She added: “I think it’s really important to underline that 85% of our revenue comes from the no risk to low risk gamblers. So the majority of our customers do not have an issue with the service, and they can play online and they enjoy the product and the services that we offer.”
Martin Lycka, Senior Vice President of US Regulatory Affairs and Responsible Gambling for the Entain Group, also shared the view of his fellow guests that the industry was ‘on the right track,’ whilst also outlining his company’s approach to responsible gambling.
Lycka argued: “The industry has already gone a long way – we are in a completely different position than we would have been even three or four years ago, and ultimately that success will be measured by what you’ve just alluded to are the long term sustainability of this industry.
“And to my mind what’s crucial in that regard is the fact that our industry allows 98-99% of our customers that can and know how to gamble sensibly and responsibly to enjoy themselves, whilst catering for those who are not in that position.”
Addressing the issue of black market betting operators, Lycka further elaborated on the need for authorities and licensed companies to clamp down on the illicit market, arguing that this is a ‘logical commitment’ and a ‘no brainer’.
The SVP also stated his belief that operators should also ‘go beyond the letter of the law’ and ensure their approach to responsible gaming is ‘going beyond the individual compliance requirements’ in order to achieve self-regulation.
Highlighting Kindred’s own approach to responsibility in the gaming industry, Biesemans pointed to the company’s adoption of a classification system for customers as well as a ‘widely used scientific model’ in order to achieve its 0% goal.
She commented: “We use the same approach because we don’t believe in ‘one size fits all’, it’s really that every customer is different. And so we classify our customer database as well from no risk, to low risk gamblers to pathological gamblers.
Comparing approaches on opposite sides of the Atlantic, she added: “Fact based decision making has been lacking in Europe for many years, we see a change now, when there’s a problem that actually needs to be solved, we see a stronger focus on affordability checks, source of income checks.”
This approach, she argued, has been primarily driven by a combination of anti-money laundering (AML) legislation, but also an increased focus on responsible gambling, of ‘knowing from day one’ what a customer spends and what they’re budget is, in order to ‘avoid any issues down the line’.
Additionally, Lycka identified educational initiatives as playing a central role in the development of responsible gaming strategies, supported by gathering data on bettors and ‘putting it to the right use’ in order to better protect customers.

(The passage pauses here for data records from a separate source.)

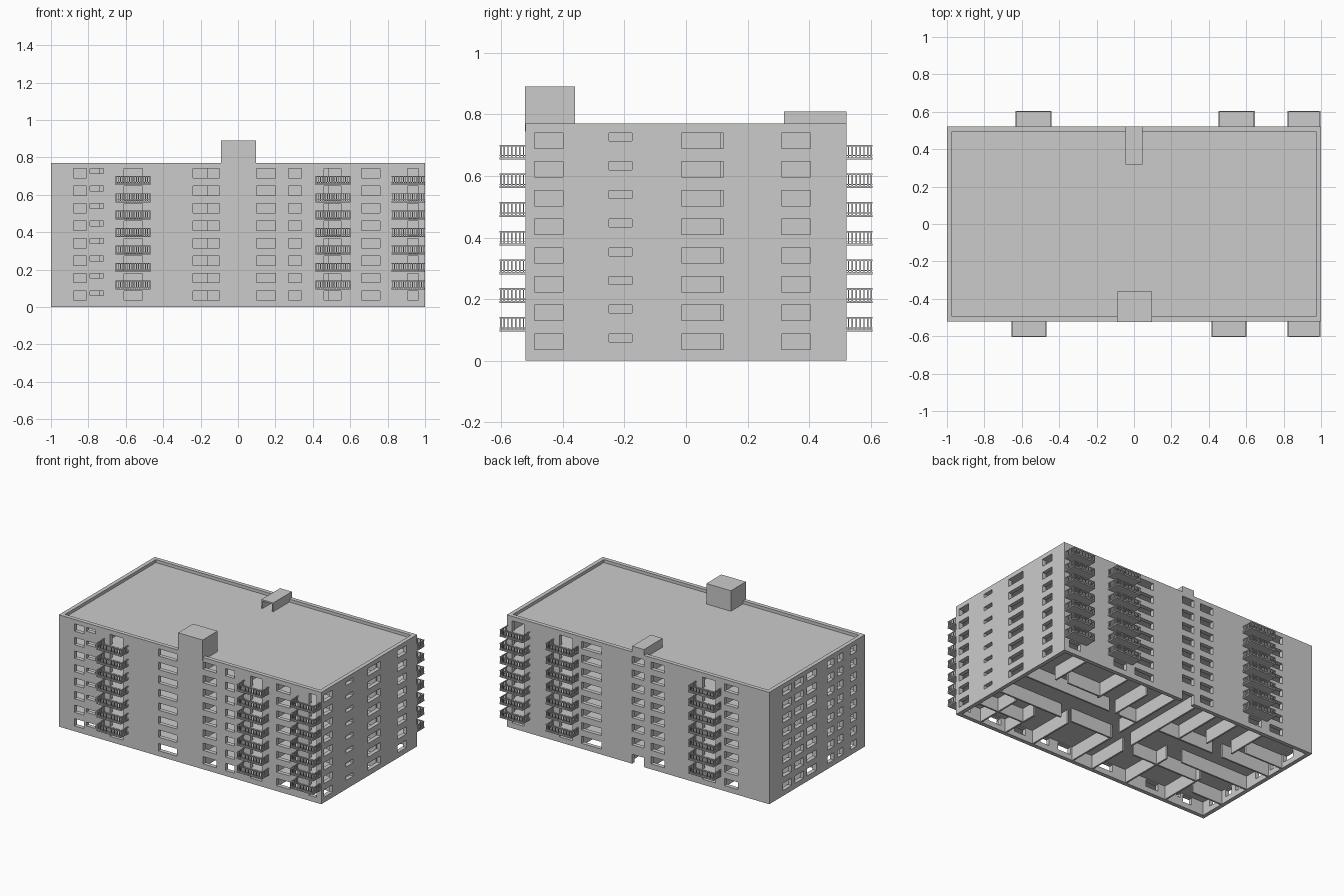
import bpy, bmesh

if "Cube" in bpy.data.objects:
    bpy.data.objects.remove(bpy.data.objects["Cube"])

P = 0.0932            # storey height
W, D, H, T = 1.0, 0.522, 0.77, 0.028   # half width, half depth, height, wall thickness


def box(bm, x0, x1, y0, y1, z0, z1):
    v = [bm.verts.new((x, y, z)) for x in (x0, x1) for y in (y0, y1) for z in (z0, z1)]
    for f in ((0, 1, 3, 2), (4, 6, 7, 5), (0, 4, 5, 1), (2, 3, 7, 6), (0, 2, 6, 4), (1, 5, 7, 3)):
        bm.faces.new([v[i] for i in f])


def finish(bm, name):
    bmesh.ops.recalc_face_normals(bm, faces=bm.faces)
    me = bpy.data.meshes.new(name)
    bm.to_mesh(me)
    bm.free()
    ob = bpy.data.objects.new(name, me)
    bpy.context.collection.objects.link(ob)
    return ob


def boxes(name, items):
    bm = bmesh.new()
    for it in items:
        box(bm, *it)
    return finish(bm, name)


# Outer walls: a rectangular tube that rises past the roof as a parapet
bm = bmesh.new()
rings = []
for w, d in ((W, D), (W - T, D - T)):
    for z in (0, H):
        rings.append([bm.verts.new((sx * w, sy * d, z)) for sx, sy in ((-1, -1), (1, -1), (1, 1), (-1, 1))])
ob_, ot, ib, it_ = rings
for a, b in ((ob_, ot), (ot, it_), (it_, ib), (ib, ob_)):
    for i in range(4):
        j = (i + 1) % 4
        bm.faces.new((a[i], a[j], b[j], b[i]))
walls = finish(bm, "outer_walls")

# Openings: (start, end, kind) per side, kind w = window, s = small window, d = balcony door
front = [(-.88, -.81, 'w'), (-.79, -.72, 's'), (-.61, -.51, 'd'), (-.24, -.10, 'w'), (.10, .20, 'w'),
         (.27, .34, 'w'), (.46, .55, 'd'), (.66, .76, 'w'), (.905, .965, 'd')]
back = [(-.76, -.66, 'w'), (-.59, -.49, 'd'), (-.20, -.10, 'w'), (-.045, .045, 'e'), (.28, .43, 'w'),
        (.50, .60, 'd'), (.87, .96, 'd')]
right = [(-.492, -.40, 'w'), (-.25, -.175, 's'), (-.015, .122, 'w'), (.31, .405, 'w')]
left = [(-.43, -.36, 'w'), (-.28, -.22, 'w'), (-.18, -.11, 'w'), (.01, .11, 'w'), (.15, .24, 'w'), (.28, .37, 'w')]
cuts = []
for side, cols in (("f", front), ("b", back), ("r", right), ("l", left)):
    for a, b, kind in cols:
        for k in range(8):
            lo, hi = .037, .087
            if kind == 's':
                lo = .061
            elif kind == 'd' and k:
                lo = .01
            elif kind == 'e' and not k:
                lo, hi = -.02, .065
            z0, z1 = P * k + lo, P * k + hi
            if side in "fb":
                s = -D if side == "f" else D
                cuts.append((a, b, s - .04, s + .04, z0, z1))
            else:
                s = W if side == "r" else -W
                cuts.append((s - .04, s + .04, a, b, z0, z1))
cutter = boxes("opening_cutter", cuts)
cutter.hide_render = True
mod = walls.modifiers.new("openings", 'BOOLEAN')
mod.object = cutter
mod.operation = 'DIFFERENCE'
mod.solver = 'EXACT'
bpy.context.view_layer.objects.active = walls
walls.select_set(True)
bpy.ops.object.modifier_apply(modifier=mod.name)
bpy.data.objects.remove(cutter)

# Floor slabs and flat roof
wi, di = W - T, D - T
boxes("floor_slabs", [(-wi, wi, -di, di, P * k, P * k + .008) for k in range(1, 8)])
boxes("roof_slab", [(-wi, wi, -di, di, .741, .749)])

# Interior partitions, repeated on every storey, with gaps for doorways
h = .006
plan = []
for x, y0, y1 in ((-.67, -di, -.16), (-.35, -di, -.10), (-.08, -di, -.2), (-.08, -.12, di), (.08, -di, -.12),
                  (.08, -.04, di), (.40, -di, -.16), (.62, -di, -.22), (.82, -di, -.16),
                  (.80, .2, di), (.46, .2, di), (.25, .12, .42), (-.25, .14, di), (-.42, .2, di), (-.62, .2, di)):
    plan.append((x - h, x + h, y0, y1))
for y, x0, x1 in ((.118, .30, wi), (.118, .08, .22), (-.13, .48, wi), (-.13, .08, .40), (.22, .46, .72),
                  (-.33, .62, wi), (.13, -wi, -.60), (.13, -.52, -.08), (-.08, -wi, -.45),
                  (-.20, -.67, -.16), (-.32, -wi, -.74), (.26, -wi, -.68)):
    plan.append((x0, x1, y - h, y + h))
boxes("interior_partitions", [(*p, P * k + (.008 if k else 0), min(P * (k + 1), .741))
                              for p in plan for k in range(8)])

# Lift house at the front and open-fronted stair hood at the back
boxes("lift_house", [(-.09, .097, -D - .001, -.36, .745, .89)])
boxes("stair_hood", [(-.045, .045, .318, D, .80, .81), (-.045, -.037, .318, D, .745, .80),
                     (.037, .045, .318, D, .745, .80), (-.037, .037, D - .008, D, .745, .80)])

# Balconies: slab, balusters and handrail on three sides
OUT, TOP, R = .605, .048, .0022


def balcony(name, x0, x1, sgn):
    items = []

    def add(a, b, y0, y1, z0, z1):
        ya, yb = sorted((sgn * y0, sgn * y1))
        items.append((a, b, ya, yb, z0, z1))
    for k in range(1, 8):
        z = P * k + .001
        zt = z + TOP
        add(x0, x1, D, OUT, z, z + .007)
        for lo, hi in ((zt - .005, zt), (z + .011, z + .014)):
            add(x0, x1, OUT - .006, OUT, lo, hi)
            add(x0, x0 + .006, D, OUT - .006, lo, hi)
            add(x1 - .006, x1, D, OUT - .006, lo, hi)
        n = round((x1 - x0) / .0125)
        for i in range(n + 1):
            x = x0 + .003 + (x1 - x0 - .006) * i / n
            add(x - R, x + R, OUT - .003 - R, OUT - .003 + R, z + .007, zt - .005)
        for i in range(6):
            y = D + .006 + .0125 * i
            for x in (x0 + .003, x1 - .003):
                add(x - R, x + R, y - R, y + R, z + .007, zt - .005)
    boxes(name, items)


for i, (x0, x1) in enumerate(((-.655, -.468), (.414, .602), (.822, .996))):
    balcony(f"front_balconies_{i + 1}", x0, x1, -1)
for i, (x0, x1) in enumerate(((-.634, -.44), (.452, .646), (.822, .996))):
    balcony(f"back_balconies_{i + 1}", x0, x1, 1)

Sharing his own opinions on the importance of responsibility initiatives in the betting and gaming industry, Sojmark stated: To work for responsible entertainment, there needs to be a fundamental understanding of safer gambling problem gambling and player protection.
“We already consider ourselves an entertainment industry, like many other industries, but we cannot really use the word ‘responsible’ if we ignore the inherent problems that gambling is causing to some people.”